EXERCISE DETAILS: Take the data below and copy exactly the lines starting at the one with "low, high = Vector(low), Vector(high)" and finishing at the one with "mesh.materials.append(mat)", both included.
+++++
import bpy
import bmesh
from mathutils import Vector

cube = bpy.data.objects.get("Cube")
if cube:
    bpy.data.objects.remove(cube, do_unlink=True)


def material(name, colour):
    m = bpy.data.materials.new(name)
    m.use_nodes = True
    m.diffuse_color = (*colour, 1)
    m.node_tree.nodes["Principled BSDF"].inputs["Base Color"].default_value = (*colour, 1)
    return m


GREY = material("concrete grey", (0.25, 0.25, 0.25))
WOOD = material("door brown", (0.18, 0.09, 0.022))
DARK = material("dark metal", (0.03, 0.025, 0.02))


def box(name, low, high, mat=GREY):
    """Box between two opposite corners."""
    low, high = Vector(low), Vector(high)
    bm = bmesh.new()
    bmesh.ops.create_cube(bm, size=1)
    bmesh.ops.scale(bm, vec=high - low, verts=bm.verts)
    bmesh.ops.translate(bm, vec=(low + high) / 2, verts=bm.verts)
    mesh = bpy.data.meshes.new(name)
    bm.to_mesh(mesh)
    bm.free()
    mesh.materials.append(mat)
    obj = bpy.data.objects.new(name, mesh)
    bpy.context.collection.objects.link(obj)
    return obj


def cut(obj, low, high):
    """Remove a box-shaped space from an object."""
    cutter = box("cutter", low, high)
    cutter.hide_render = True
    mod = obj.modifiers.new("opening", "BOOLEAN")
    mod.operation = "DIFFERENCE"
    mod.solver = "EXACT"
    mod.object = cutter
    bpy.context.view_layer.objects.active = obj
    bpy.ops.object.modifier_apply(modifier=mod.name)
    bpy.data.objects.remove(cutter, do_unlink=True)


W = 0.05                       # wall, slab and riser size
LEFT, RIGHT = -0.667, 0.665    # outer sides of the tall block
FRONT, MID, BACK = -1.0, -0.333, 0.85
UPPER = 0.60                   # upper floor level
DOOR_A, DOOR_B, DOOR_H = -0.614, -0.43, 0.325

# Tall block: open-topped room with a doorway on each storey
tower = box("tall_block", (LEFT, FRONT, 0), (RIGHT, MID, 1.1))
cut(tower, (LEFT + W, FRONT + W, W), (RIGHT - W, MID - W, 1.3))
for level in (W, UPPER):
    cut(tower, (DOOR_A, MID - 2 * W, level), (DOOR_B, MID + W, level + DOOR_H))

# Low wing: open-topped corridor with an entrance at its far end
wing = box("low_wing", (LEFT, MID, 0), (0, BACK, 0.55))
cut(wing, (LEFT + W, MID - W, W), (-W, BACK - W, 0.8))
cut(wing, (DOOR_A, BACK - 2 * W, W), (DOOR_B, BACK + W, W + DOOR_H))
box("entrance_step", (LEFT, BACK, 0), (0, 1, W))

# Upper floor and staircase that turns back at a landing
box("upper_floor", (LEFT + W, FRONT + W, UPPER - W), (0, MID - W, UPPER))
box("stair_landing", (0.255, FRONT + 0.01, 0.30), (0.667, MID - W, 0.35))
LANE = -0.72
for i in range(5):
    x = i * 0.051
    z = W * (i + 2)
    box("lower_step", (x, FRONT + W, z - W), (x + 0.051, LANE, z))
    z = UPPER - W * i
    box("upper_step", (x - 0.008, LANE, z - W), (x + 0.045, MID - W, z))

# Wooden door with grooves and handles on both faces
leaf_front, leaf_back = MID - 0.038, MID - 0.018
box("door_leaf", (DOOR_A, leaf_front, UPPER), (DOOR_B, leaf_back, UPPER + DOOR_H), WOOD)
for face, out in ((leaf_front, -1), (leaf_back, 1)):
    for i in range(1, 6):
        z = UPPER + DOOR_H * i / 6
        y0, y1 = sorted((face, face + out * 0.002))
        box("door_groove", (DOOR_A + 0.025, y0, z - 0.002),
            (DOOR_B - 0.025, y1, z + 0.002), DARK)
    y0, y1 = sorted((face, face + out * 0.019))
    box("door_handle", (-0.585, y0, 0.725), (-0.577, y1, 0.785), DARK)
+++++
OUTPUT BELOW:
    low, high = Vector(low), Vector(high)
    bm = bmesh.new()
    bmesh.ops.create_cube(bm, size=1)
    bmesh.ops.scale(bm, vec=high - low, verts=bm.verts)
    bmesh.ops.translate(bm, vec=(low + high) / 2, verts=bm.verts)
    mesh = bpy.data.meshes.new(name)
    bm.to_mesh(mesh)
    bm.free()
    mesh.materials.append(mat)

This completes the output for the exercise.